The threat posed to the Philippines by Islamic militants invoking the concept of jihad to condone the use of political violence, including terrorism/extremism, was profound in 2017. This was clear when local affiliates of the self-proclaimed Islamic State (also known as ISIL/ISIS/Daesh) extremist group known as the Islamic State-Eastern Region (ISER) took control of Marawi city on the southern, Muslim-majority island of Mindanao. This triggered a deadly five month-long siege--the largest battle in the Philippines since the Second World War--that eventually resulted in the Philippines' armed forces regaining control of the city in October. President Rodrigo Duterte declared Marawi 'liberated' and the ISER defeated.
Although representing an unprecedented level of penetration by the Islamic State into the Philippines, as well as wider Southeast Asia, the ISER is the latest in, and is linked to, a long line of Islamic militant groups to have emerged in that state since independence. Extremism in the Philippines is inherent as a result of a range of enduring societal events and conditions that underpinned the rise of the ISER, which survives despite being defeated militarily in Marawi. In the aftermath of Marawi, the ISER presents an enduring threat that will likely regenerate and/or morph if countermeasures fail to stem key generators of radicalisation in Mindanao. This article will oudine key developments linked to the rise of the ISER and its enduring threat post-Marawi, as well as challenges ahead, and suggest an effective course of action to counter its ability to successfully regenerate and/or morph.
In 2016 a faction of the Abu Sayyaf Group (ASG) militants merged with the so-called Maute Group (also known as the Islamic State of Lanao) and breakaway fighters from the Moro Islamic Liberation Front (MILF), as well as a number of Islamic State fighters who had fought in Iraq and Syria, to establish the ISER. All of these groups shared a common extremist worldview manifest in their respective jihadist ideologies. Their origins, and hence that of the ISER, are rooted in successive phases of radicalisation linked to peace talks concerning an Islamic state in Mindanao which date back to the 1970s.
The process was triggered when the Moro National Liberation Front (MNLF) signed the Tripoli Agreement in 1976. This laid the framework for the Autonomous Region in Muslim Mindanao, signed into law by Philippines President Cory C. Aquino in 1989. However, elements within the MNLF that held more radical views and rejected the agreement broke away to form the Moro Islamic Liberation Front in 1977. The MILF carried out political violence, including terrorism, and established links with Osama bin Laden in 1980, sending some 700 fighters to join his mujahedin forces during the Afghan-Jihad' (1979-89) against the Soviets. (1)
After some twenty years of conflict, the MILF entered into peace talks with Manila in 1997, though these were on and off and violence continued.
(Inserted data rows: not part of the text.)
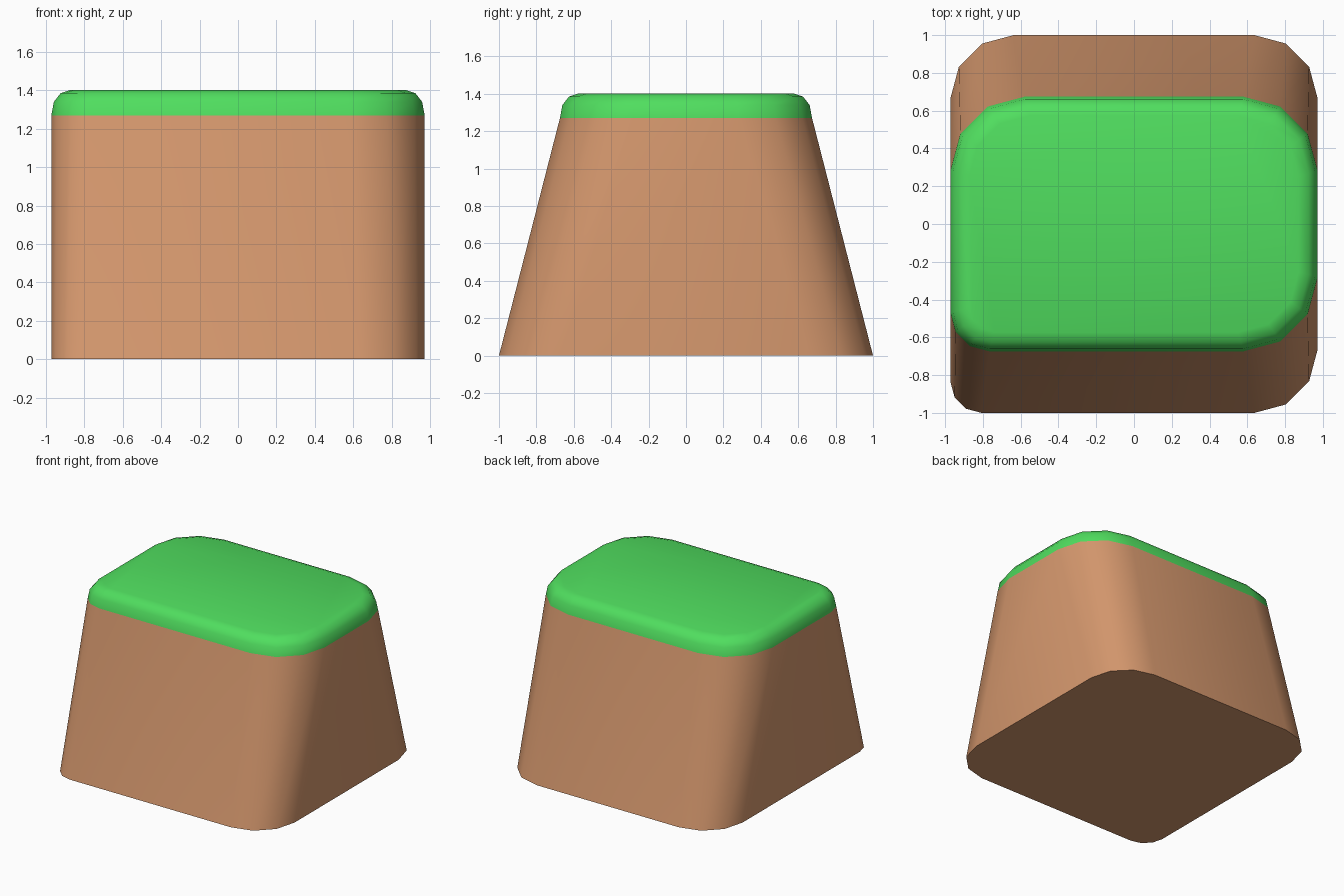
import bpy, bmesh, math

if "Cube" in bpy.data.objects:
    bpy.data.objects.remove(bpy.data.objects["Cube"])


def material(name, rgb):
    m = bpy.data.materials.new(name)
    m.diffuse_color = (*rgb, 1.0)
    m.use_nodes = True
    m.node_tree.nodes["Principled BSDF"].inputs["Base Color"].default_value = m.diffuse_color
    return m


def rounded_outline(hx, hy, r, r_front_left):
    # Four corners, each an arc of four points; front left corner is tighter
    pts = []
    for k, (sx, sy) in enumerate([(1, 1), (-1, 1), (-1, -1), (1, -1)]):
        rad = r_front_left if k == 2 else r
        for i in range(4):
            a = math.radians(90 * k + 30 * i)
            pts.append((sx * (hx - rad) + rad * math.cos(a),
                        sy * (hy - rad) + rad * math.sin(a)))
    return pts


# Section heights: z, half width, half depth, corner radius, front left radius
GRASS_Z = 1.27
sections = [(0.0, 0.972, 1.0, 0.335, 0.165),
            (GRASS_Z, 0.972, 0.674, 0.392, 0.205)]
# Rounded rim of the grass
for z, d in [(1.34, 0.013), (1.385, 0.048), (1.402, 0.10)]:
    sections.append((z, 0.972 - d, 0.674 - d, 0.392 - d * 0.7, 0.205 - d * 0.7))

bm = bmesh.new()
rings = [[bm.verts.new((x, y, z)) for x, y in rounded_outline(*size)]
         for z, *size in sections]
for low, high in zip(rings, rings[1:]):
    for i in range(len(low)):
        j = (i + 1) % len(low)
        bm.faces.new((low[i], low[j], high[j], high[i]))
bm.faces.new(list(reversed(rings[0])))
bm.faces.new(rings[-1])

# Earth below, grass above
for f in bm.faces:
    f.material_index = 1 if f.calc_center_median().z > GRASS_Z else 0

mesh = bpy.data.meshes.new("grassy_block")
bm.to_mesh(mesh)
bm.free()
mesh.materials.append(material("earth brown", (0.66, 0.31, 0.153)))
mesh.materials.append(material("grass green", (0.08, 0.73, 0.114)))
block = bpy.data.objects.new("grassy_block", mesh)
bpy.context.collection.objects.link(block)
bpy.context.view_layer.objects.active = block
block.select_set(True)
bpy.ops.object.shade_smooth_by_angle(angle=math.radians(40))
However, in 2011 the MILF abandoned its objective of an independent Muslim state, instead favouring greater autonomy through the Autonomous Region in Muslim Mindanao, as well as the implementation of the Bangsamoro Basic Law. As a result, extremist elements within the group split from the MILF, which they viewed as having abandoned the jihad for an Islamic state. This triggered the formation of the Bangsamoro Islamic Freedom Fighters, while others formed the Maute Group in 2012. Founded by brothers Omar and Abdullah Maute, the Maute Group established an Islamic sub-state entity known as the Islamic State of Lanao in the remote Municipality of Butig on Mindanao, where the group conducted a protection racketeering scheme and clashed with the Philippines military forces.
Simultaneously, an increasingly extremist faction led by Isnilon Hapilon achieved dominance within the Abu Sayyaf Group. It, too, had been closely...